## [Goal of the exercise]
Would you set down the data that follows, word for word, without any pictures?

*** Data

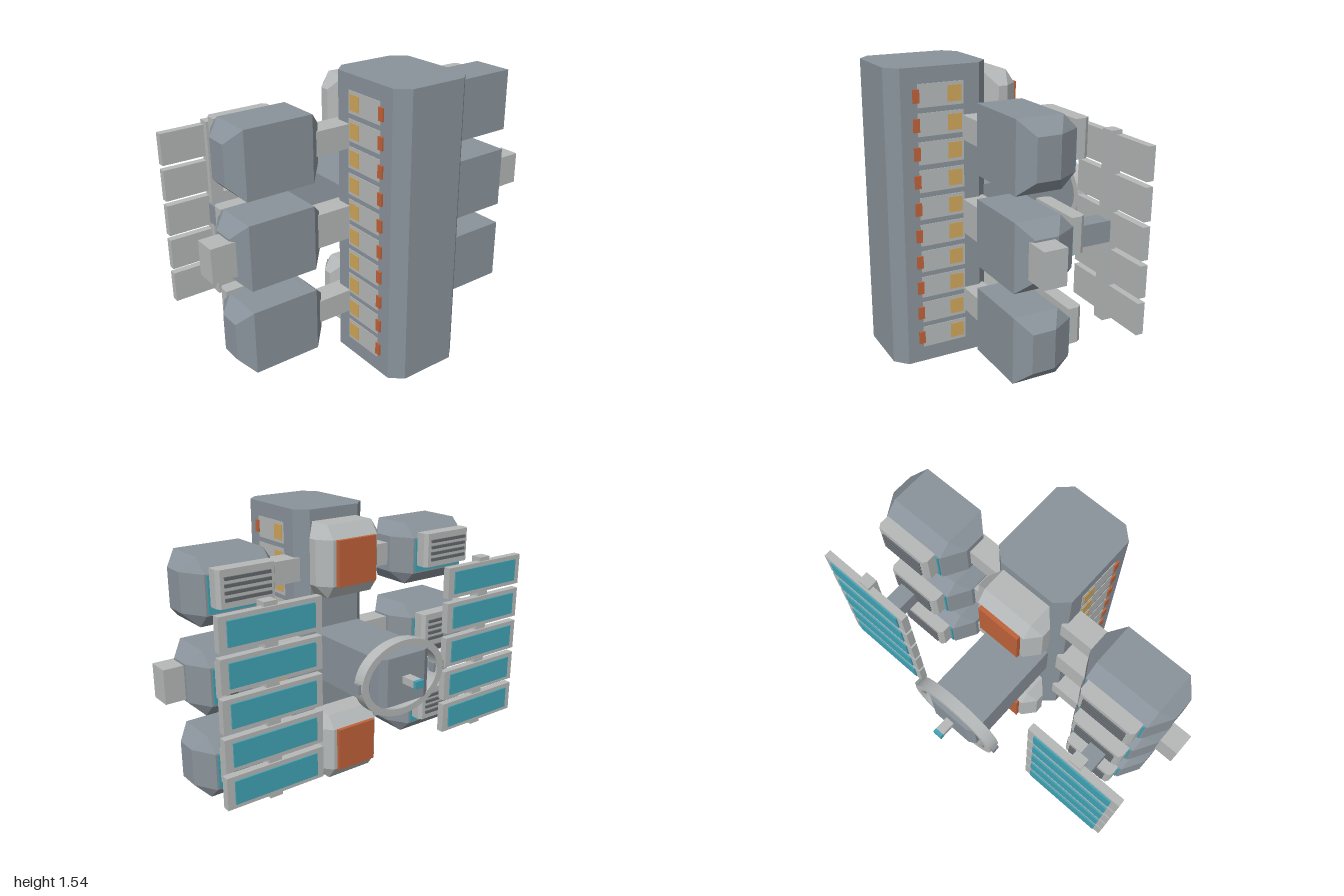
import * as THREE from 'three';
import { ConvexGeometry } from 'three/addons/geometries/ConvexGeometry.js';

const mat = (name, color, extra = {}) => {
  const m = new THREE.MeshStandardMaterial({ color, ...extra });
  m.name = name;
  return m;
};

export function createModel() {
  const hull = mat('hullGrey', 0x8a939b);
  const light = mat('lightGrey', 0xb6b9b9);
  const dark = mat('ventGrey', 0x63686c);
  const teal = mat('solarTeal', 0x41a3b5);
  const orange = mat('hatchOrange', 0xbf6239);
  const amber = mat('windowAmber', 0xcfa65a);

  const root = new THREE.Group();
  root.name = 'spaceStation';

  const add = (name, geometry, material) => {
    const m = new THREE.Mesh(geometry, material);
    m.name = name;
    root.add(m);
    return m;
  };
  // Box given by its limits on each axis
  const box = (name, material, [x0, x1], [y0, y1], [z0, z1]) =>
    add(name, new THREE.BoxGeometry(Math.abs(x1 - x0), y1 - y0, z1 - z0), material)
      .position.set((x0 + x1) / 2, (y0 + y1) / 2, (z0 + z1) / 2);
  // Convex solid from mirrored corners [halfX, halfY, z]
  const solid = (name, material, x, y, corners) => {
    const pts = [];
    for (const [hx, hy, z] of corners)
      for (const sx of [-1, 1])
        for (const sy of [-1, 1]) pts.push(new THREE.Vector3(sx * hx, sy * hy, z));
    add(name, new ConvexGeometry(pts), material).position.set(x, y, 0);
  };

  // Central tower with chamfered vertical edges
  const plan = [[0.155, 0.61], [0.22, 0.55], [0.22, 0.14], [0.155, 0.08]];
  const outline = [...plan, ...plan.map(([x, z]) => [-x, z]).reverse()];
  const towerShape = new THREE.Shape(outline.map(([x, z]) => new THREE.Vector2(x, -z)));
  const tower = new THREE.ExtrudeGeometry(towerShape, { depth: 1.54, bevelEnabled: false });
  tower.rotateX(-Math.PI / 2);
  add('tower', tower, hull);

  const levels = [0.31, 0.77, 1.23];

  for (const s of [-1, 1]) {
    // Rows of windows and lamps along the tower sides
    for (let i = 0; i < 10; i++) {
      const y = 0.14 + i * 0.1405;
      box('windowPanel', light, [s * 0.219, s * 0.223], [y - 0.057, y + 0.057], [0.225, 0.465]);
      box('window', amber, [s * 0.22, s * 0.226], [y - 0.04, y + 0.04], [0.237, 0.31]);
      box('sideLamp', orange, [s * 0.215, s * 0.23], [y - 0.033, y + 0.033], [0.458, 0.49]);
    }

    for (const y of levels) {
      // Connecting beams; the middle one reaches past its pod
      const middle = y === 0.77;
      const h = middle ? 0.09 : 0.062;
      box('beam', light, [s * 0.2, s * (middle ? 1 : 0.6)], [y - h, y + h], [0.11, 0.23]);

      // Habitat pod
      const px = s * 0.643;
      solid('pod', hull, px, y, [
        [0.18, 0.17, 0.275], [0.25, 0.1, 0.21], [0.25, 0.1, 0.09],
        [0.18, 0.17, 0.04], [0.18, 0.1, -0.03],
      ]);
      box('podBackPlate', teal, [px - 0.17, px + 0.17], [y - 0.09, y + 0.095], [-0.038, -0.029]);

      // Radiator with raised bars
      const ry = y + 0.04;
      solid('radiator', light, px, ry, [
        [0.16, 0.093, -0.037], [0.16, 0.093, -0.09], [0.145, 0.093, -0.112],
      ]);
      for (let i = 0; i < 4; i++) {
        const by = ry + 0.05 - i * 0.034;
        box('radiatorBar', dark, [px - 0.125, px + 0.125], [by - 0.008, by + 0.008], [-0.122, -0.11]);
      }
    }

    // Solar array: strut, spine and five framed panels
    const ax = s * 0.678;
    box('arrayStrut', hull, [ax - 0.05, ax + 0.05], [0.71, 0.82], [-0.31, -0.02]);
    box('arraySpine', light, [ax - 0.035, ax + 0.035], [0.28, 1.26], [-0.36, -0.3]);
    for (let i = -2; i <= 2; i++) {
      const y = 0.77 + i * 0.1925;
      box('panelFrame', light, [ax - 0.27, ax + 0.27], [y - 0.083, y + 0.083], [-0.37, -0.33]);
      box('solarCell', teal, [ax - 0.23, ax + 0.23], [y - 0.06, y + 0.06], [-0.378, -0.369]);
    }

    // Docking ring lug
    box('ringLug', hull, [s * 0.21, s * 0.28], [0.745, 0.795], [-0.485, -0.447]);
  }

  // Rear modules above and below the docking trunk
  for (const y of [0.25, 1.29]) {
    solid('rearModule', light, 0, y, [
      [0.14, 0.19, 0.08], [0.2, 0.12, 0.02], [0.2, 0.12, -0.03],
      [0.14, 0.19, -0.05], [0.14, 0.12, -0.1],
    ]);
    box('rearHatch', orange, [-0.12, 0.12], [y - 0.12, y + 0.12], [-0.122, -0.09]);
  }

  // Docking trunk with bevelled end
  solid('dockingTrunk', hull, 0, 0.772, [
    [0.16, 0.127, 0.1], [0.16, 0.127, -0.49], [0.12, 0.127, -0.512],
  ]);

  // Oval docking ring
  const ringShape = new THREE.Shape();
  ringShape.absellipse(0, 0, 0.265, 0.198, 0, Math.PI * 2, false, 0);
  const hole = new THREE.Path();
  hole.absellipse(0, 0, 0.225, 0.162, 0, Math.PI * 2, true, 0);
  ringShape.holes.push(hole);
  const ring = new THREE.ExtrudeGeometry(ringShape, { depth: 0.062, bevelEnabled: false, curveSegments: 32 });
  add('dockingRing', ring, light).position.set(0, 0.772, -0.495);

  // Docking probe with beacon tip
  box('probe', light, [-0.025, 0.025], [0.753, 0.791], [-0.592, -0.5]);
  box('beacon', teal, [-0.026, 0.026], [0.752, 0.792], [-0.612, -0.592]);

  return root;
}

******

## [Response for this exercise]
import * as THREE from 'three';
import { ConvexGeometry } from 'three/addons/geometries/ConvexGeometry.js';

const mat = (name, color, extra = {}) => {
  const m = new THREE.MeshStandardMaterial({ color, ...extra });
  m.name = name;
  return m;
};

export function createModel() {
  const hull = mat('hullGrey', 0x8a939b);
  const light = mat('lightGrey', 0xb6b9b9);
  const dark = mat('ventGrey', 0x63686c);
  const teal = mat('solarTeal', 0x41a3b5);
  const orange = mat('hatchOrange', 0xbf6239);
  const amber = mat('windowAmber', 0xcfa65a);

  const root = new THREE.Group();
  root.name = 'spaceStation';

  const add = (name, geometry, material) => {
    const m = new THREE.Mesh(geometry, material);
    m.name = name;
    root.add(m);
    return m;
  };
  // Box given by its limits on each axis
  const box = (name, material, [x0, x1], [y0, y1], [z0, z1]) =>
    add(name, new THREE.BoxGeometry(Math.abs(x1 - x0), y1 - y0, z1 - z0), material)
      .position.set((x0 + x1) / 2, (y0 + y1) / 2, (z0 + z1) / 2);
  // Convex solid from mirrored corners [halfX, halfY, z]
  const solid = (name, material, x, y, corners) => {
    const pts = [];
    for (const [hx, hy, z] of corners)
      for (const sx of [-1, 1])
        for (const sy of [-1, 1]) pts.push(new THREE.Vector3(sx * hx, sy * hy, z));
    add(name, new ConvexGeometry(pts), material).position.set(x, y, 0);
  };

  // Central tower with chamfered vertical edges
  const plan = [[0.155, 0.61], [0.22, 0.55], [0.22, 0.14], [0.155, 0.08]];
  const outline = [...plan, ...plan.map(([x, z]) => [-x, z]).reverse()];
  const towerShape = new THREE.Shape(outline.map(([x, z]) => new THREE.Vector2(x, -z)));
  const tower = new THREE.ExtrudeGeometry(towerShape, { depth: 1.54, bevelEnabled: false });
  tower.rotateX(-Math.PI / 2);
  add('tower', tower, hull);

  const levels = [0.31, 0.77, 1.23];

  for (const s of [-1, 1]) {
    // Rows of windows and lamps along the tower sides
    for (let i = 0; i < 10; i++) {
      const y = 0.14 + i * 0.1405;
      box('windowPanel', light, [s * 0.219, s * 0.223], [y - 0.057, y + 0.057], [0.225, 0.465]);
      box('window', amber, [s * 0.22, s * 0.226], [y - 0.04, y + 0.04], [0.237, 0.31]);
      box('sideLamp', orange, [s * 0.215, s * 0.23], [y - 0.033, y + 0.033], [0.458, 0.49]);
    }

    for (const y of levels) {
      // Connecting beams; the middle one reaches past its pod
      const middle = y === 0.77;
      const h = middle ? 0.09 : 0.062;
      box('beam', light, [s * 0.2, s * (middle ? 1 : 0.6)], [y - h, y + h], [0.11, 0.23]);

      // Habitat pod
      const px = s * 0.643;
      solid('pod', hull, px, y, [
        [0.18, 0.17, 0.275], [0.25, 0.1, 0.21], [0.25, 0.1, 0.09],
        [0.18, 0.17, 0.04], [0.18, 0.1, -0.03],
      ]);
      box('podBackPlate', teal, [px - 0.17, px + 0.17], [y - 0.09, y + 0.095], [-0.038, -0.029]);

      // Radiator with raised bars
      const ry = y + 0.04;
      solid('radiator', light, px, ry, [
        [0.16, 0.093, -0.037], [0.16, 0.093, -0.09], [0.145, 0.093, -0.112],
      ]);
      for (let i = 0; i < 4; i++) {
        const by = ry + 0.05 - i * 0.034;
        box('radiatorBar', dark, [px - 0.125, px + 0.125], [by - 0.008, by + 0.008], [-0.122, -0.11]);
      }
    }

    // Solar array: strut, spine and five framed panels
    const ax = s * 0.678;
    box('arrayStrut', hull, [ax - 0.05, ax + 0.05], [0.71, 0.82], [-0.31, -0.02]);
    box('arraySpine', light, [ax - 0.035, ax + 0.035], [0.28, 1.26], [-0.36, -0.3]);
    for (let i = -2; i <= 2; i++) {
      const y = 0.77 + i * 0.1925;
      box('panelFrame', light, [ax - 0.27, ax + 0.27], [y - 0.083, y + 0.083], [-0.37, -0.33]);
      box('solarCell', teal, [ax - 0.23, ax + 0.23], [y - 0.06, y + 0.06], [-0.378, -0.369]);
    }

    // Docking ring lug
    box('ringLug', hull, [s * 0.21, s * 0.28], [0.745, 0.795], [-0.485, -0.447]);
  }

  // Rear modules above and below the docking trunk
  for (const y of [0.25, 1.29]) {
    solid('rearModule', light, 0, y, [
      [0.14, 0.19, 0.08], [0.2, 0.12, 0.02], [0.2, 0.12, -0.03],
      [0.14, 0.19, -0.05], [0.14, 0.12, -0.1],
    ]);
    box('rearHatch', orange, [-0.12, 0.12], [y - 0.12, y + 0.12], [-0.122, -0.09]);
  }

  // Docking trunk with bevelled end
  solid('dockingTrunk', hull, 0, 0.772, [
    [0.16, 0.127, 0.1], [0.16, 0.127, -0.49], [0.12, 0.127, -0.512],
  ]);

  // Oval docking ring
  const ringShape = new THREE.Shape();
  ringShape.absellipse(0, 0, 0.265, 0.198, 0, Math.PI * 2, false, 0);
  const hole = new THREE.Path();
  hole.absellipse(0, 0, 0.225, 0.162, 0, Math.PI * 2, true, 0);
  ringShape.holes.push(hole);
  const ring = new THREE.ExtrudeGeometry(ringShape, { depth: 0.062, bevelEnabled: false, curveSegments: 32 });
  add('dockingRing', ring, light).position.set(0, 0.772, -0.495);

  // Docking probe with beacon tip
  box('probe', light, [-0.025, 0.025], [0.753, 0.791], [-0.592, -0.5]);
  box('beacon', teal, [-0.026, 0.026], [0.752, 0.792], [-0.612, -0.592]);

  return root;
}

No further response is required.